| AIM OF THE EXERCISE |
Everything in the listing below from the line containing "import bpy, bmesh, math" through the line containing "clay.diffuse_color = (0.6, 0.6, 0.6, 1)" must be repeated exactly; the remaining lines are not wanted.

>>>>

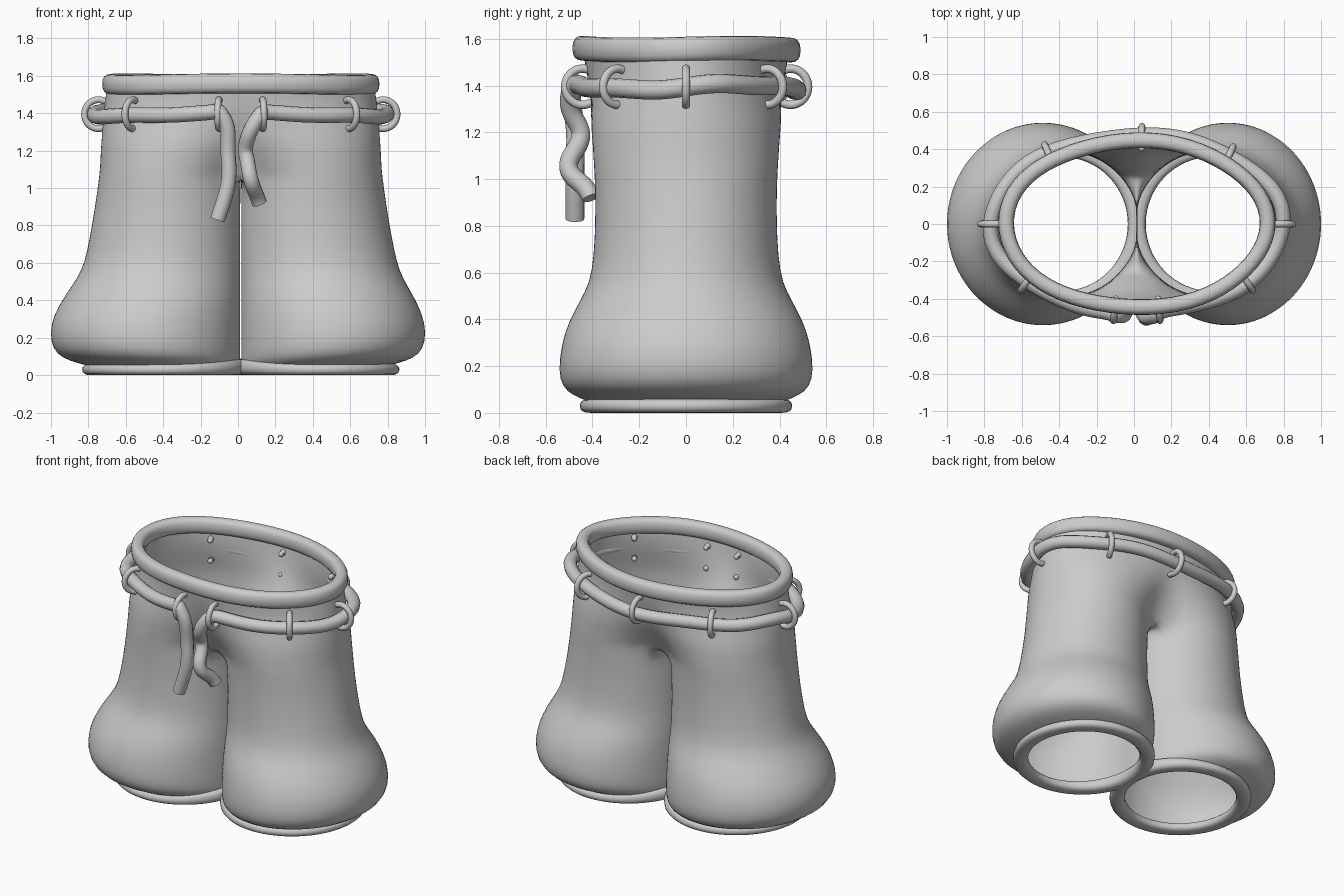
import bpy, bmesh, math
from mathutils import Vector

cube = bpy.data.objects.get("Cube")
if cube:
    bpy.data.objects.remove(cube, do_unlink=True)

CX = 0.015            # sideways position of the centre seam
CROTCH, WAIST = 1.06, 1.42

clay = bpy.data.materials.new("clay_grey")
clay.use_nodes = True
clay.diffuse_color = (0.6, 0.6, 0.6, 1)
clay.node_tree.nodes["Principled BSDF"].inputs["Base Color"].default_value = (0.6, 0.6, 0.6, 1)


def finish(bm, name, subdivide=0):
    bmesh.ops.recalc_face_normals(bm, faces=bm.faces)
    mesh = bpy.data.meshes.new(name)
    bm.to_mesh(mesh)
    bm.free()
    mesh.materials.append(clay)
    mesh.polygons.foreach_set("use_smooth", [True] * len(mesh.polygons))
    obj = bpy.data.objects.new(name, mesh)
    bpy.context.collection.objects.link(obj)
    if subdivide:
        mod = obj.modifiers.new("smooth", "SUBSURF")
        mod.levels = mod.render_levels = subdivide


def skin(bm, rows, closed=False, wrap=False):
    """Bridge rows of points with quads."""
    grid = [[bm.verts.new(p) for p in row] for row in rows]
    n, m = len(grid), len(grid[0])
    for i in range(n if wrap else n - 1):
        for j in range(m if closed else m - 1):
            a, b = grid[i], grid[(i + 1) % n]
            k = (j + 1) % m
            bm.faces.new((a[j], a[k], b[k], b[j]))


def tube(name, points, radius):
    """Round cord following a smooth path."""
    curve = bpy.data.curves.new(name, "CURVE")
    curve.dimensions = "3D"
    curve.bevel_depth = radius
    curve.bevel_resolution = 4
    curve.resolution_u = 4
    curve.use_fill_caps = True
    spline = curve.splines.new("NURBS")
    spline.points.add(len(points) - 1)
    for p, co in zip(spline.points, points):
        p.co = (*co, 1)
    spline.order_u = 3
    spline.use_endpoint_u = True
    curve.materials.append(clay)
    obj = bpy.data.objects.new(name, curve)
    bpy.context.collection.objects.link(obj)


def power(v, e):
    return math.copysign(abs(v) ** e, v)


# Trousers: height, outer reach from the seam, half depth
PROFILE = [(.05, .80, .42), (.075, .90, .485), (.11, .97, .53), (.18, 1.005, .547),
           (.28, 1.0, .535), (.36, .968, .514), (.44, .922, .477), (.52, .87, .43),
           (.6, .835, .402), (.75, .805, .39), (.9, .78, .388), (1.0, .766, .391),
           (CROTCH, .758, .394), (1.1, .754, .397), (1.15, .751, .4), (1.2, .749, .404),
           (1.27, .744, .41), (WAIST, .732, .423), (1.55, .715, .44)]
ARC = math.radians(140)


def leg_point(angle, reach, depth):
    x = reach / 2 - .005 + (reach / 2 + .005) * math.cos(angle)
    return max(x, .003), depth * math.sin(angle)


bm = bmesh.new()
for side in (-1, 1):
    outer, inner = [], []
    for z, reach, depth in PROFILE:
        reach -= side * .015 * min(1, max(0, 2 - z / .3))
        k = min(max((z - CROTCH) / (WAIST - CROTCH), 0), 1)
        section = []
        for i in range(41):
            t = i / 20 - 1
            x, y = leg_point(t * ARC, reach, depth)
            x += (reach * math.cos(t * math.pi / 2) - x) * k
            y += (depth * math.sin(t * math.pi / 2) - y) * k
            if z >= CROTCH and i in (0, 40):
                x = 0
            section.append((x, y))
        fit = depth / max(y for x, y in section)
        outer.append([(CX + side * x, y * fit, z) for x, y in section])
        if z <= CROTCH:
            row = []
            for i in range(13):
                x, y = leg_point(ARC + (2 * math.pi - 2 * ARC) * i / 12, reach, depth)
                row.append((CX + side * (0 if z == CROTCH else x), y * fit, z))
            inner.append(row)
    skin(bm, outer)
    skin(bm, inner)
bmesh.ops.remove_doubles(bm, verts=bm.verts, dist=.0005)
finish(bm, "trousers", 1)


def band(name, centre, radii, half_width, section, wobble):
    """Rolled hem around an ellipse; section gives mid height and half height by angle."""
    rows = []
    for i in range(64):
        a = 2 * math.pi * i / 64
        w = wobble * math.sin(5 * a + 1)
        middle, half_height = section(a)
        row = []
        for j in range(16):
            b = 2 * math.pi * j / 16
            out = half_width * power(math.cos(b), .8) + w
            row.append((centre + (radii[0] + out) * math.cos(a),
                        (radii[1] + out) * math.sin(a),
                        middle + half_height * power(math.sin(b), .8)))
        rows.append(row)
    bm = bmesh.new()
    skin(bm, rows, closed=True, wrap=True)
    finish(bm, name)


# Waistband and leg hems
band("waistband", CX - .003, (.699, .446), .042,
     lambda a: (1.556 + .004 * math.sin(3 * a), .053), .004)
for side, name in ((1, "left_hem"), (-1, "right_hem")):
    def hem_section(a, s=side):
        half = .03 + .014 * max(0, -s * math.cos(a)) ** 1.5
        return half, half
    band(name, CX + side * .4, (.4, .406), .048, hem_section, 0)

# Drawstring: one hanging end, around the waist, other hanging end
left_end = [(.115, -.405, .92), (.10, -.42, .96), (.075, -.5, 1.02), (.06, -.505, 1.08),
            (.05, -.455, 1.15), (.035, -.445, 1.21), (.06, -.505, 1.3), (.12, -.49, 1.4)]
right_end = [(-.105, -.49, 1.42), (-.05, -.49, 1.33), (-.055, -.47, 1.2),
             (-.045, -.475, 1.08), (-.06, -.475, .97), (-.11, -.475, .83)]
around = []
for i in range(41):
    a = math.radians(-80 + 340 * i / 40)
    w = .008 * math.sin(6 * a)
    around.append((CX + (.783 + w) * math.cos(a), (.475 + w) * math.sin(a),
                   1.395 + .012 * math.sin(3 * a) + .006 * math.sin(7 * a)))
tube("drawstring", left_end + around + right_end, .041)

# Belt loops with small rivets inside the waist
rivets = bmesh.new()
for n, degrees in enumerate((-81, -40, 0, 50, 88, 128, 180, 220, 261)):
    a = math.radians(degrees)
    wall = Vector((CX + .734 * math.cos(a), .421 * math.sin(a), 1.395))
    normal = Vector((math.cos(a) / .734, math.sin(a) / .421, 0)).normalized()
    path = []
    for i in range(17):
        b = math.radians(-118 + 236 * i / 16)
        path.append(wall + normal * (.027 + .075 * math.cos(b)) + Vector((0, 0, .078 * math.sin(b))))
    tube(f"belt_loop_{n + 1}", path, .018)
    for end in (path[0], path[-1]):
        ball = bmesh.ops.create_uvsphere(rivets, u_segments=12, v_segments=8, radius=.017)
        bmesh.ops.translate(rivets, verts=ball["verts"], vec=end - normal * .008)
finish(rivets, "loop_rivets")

<<<<
>>>>

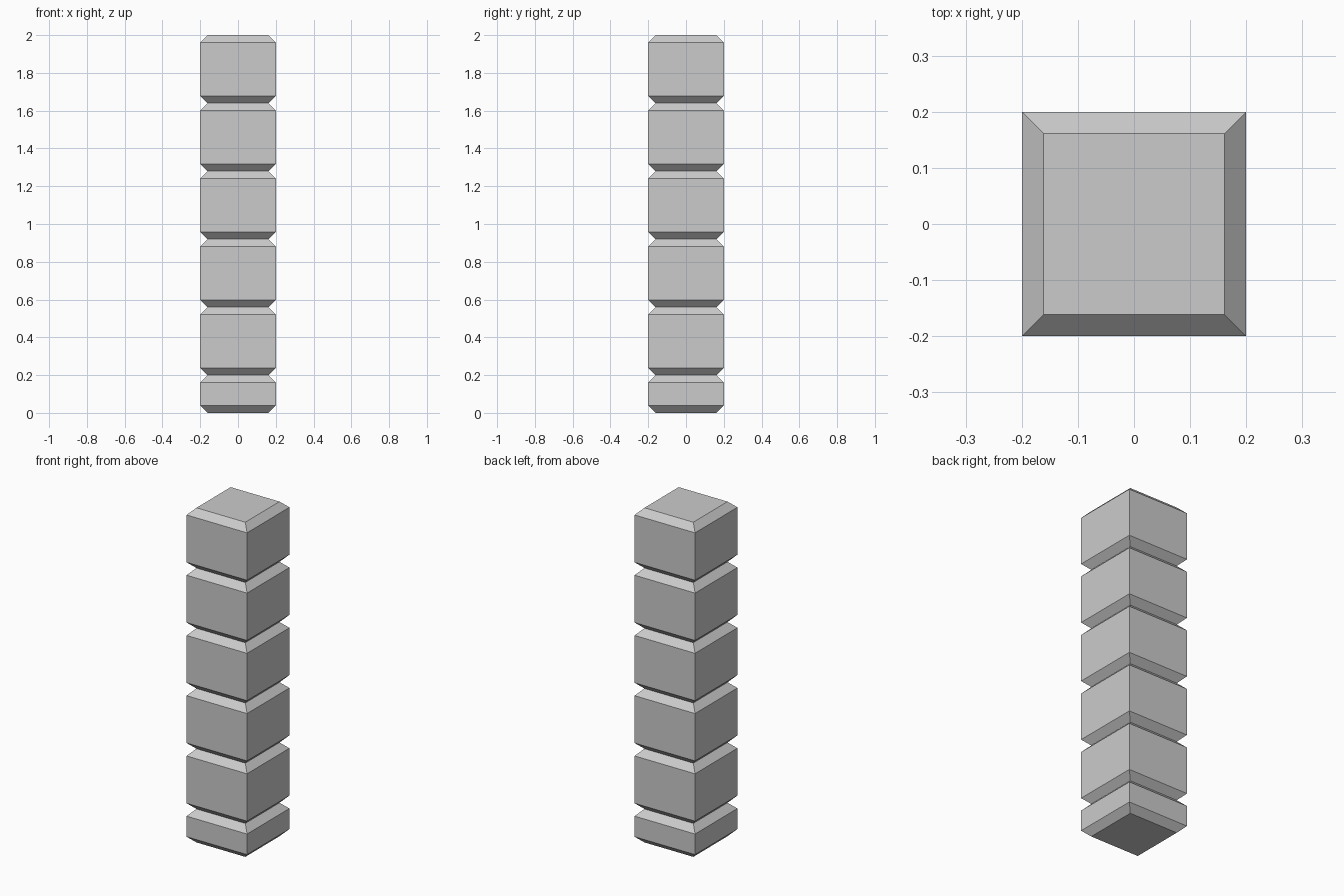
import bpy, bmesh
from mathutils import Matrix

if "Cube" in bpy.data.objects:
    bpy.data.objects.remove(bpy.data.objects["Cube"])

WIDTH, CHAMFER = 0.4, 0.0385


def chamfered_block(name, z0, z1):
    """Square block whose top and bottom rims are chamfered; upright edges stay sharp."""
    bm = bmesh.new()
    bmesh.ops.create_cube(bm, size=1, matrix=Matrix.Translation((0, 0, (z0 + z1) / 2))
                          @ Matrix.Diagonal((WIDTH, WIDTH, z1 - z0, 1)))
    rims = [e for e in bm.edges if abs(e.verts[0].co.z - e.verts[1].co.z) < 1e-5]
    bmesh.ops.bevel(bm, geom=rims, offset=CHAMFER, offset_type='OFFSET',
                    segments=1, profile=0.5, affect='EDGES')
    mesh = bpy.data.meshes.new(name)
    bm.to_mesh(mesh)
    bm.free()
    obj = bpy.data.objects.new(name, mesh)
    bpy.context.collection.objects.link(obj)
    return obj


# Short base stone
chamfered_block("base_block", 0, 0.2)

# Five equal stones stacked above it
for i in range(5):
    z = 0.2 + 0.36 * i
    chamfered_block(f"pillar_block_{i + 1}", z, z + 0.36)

<<<<

| TASK RESPONSE |
import bpy, bmesh, math
from mathutils import Vector

cube = bpy.data.objects.get("Cube")
if cube:
    bpy.data.objects.remove(cube, do_unlink=True)

CX = 0.015            # sideways position of the centre seam
CROTCH, WAIST = 1.06, 1.42

clay = bpy.data.materials.new("clay_grey")
clay.use_nodes = True
clay.diffuse_color = (0.6, 0.6, 0.6, 1)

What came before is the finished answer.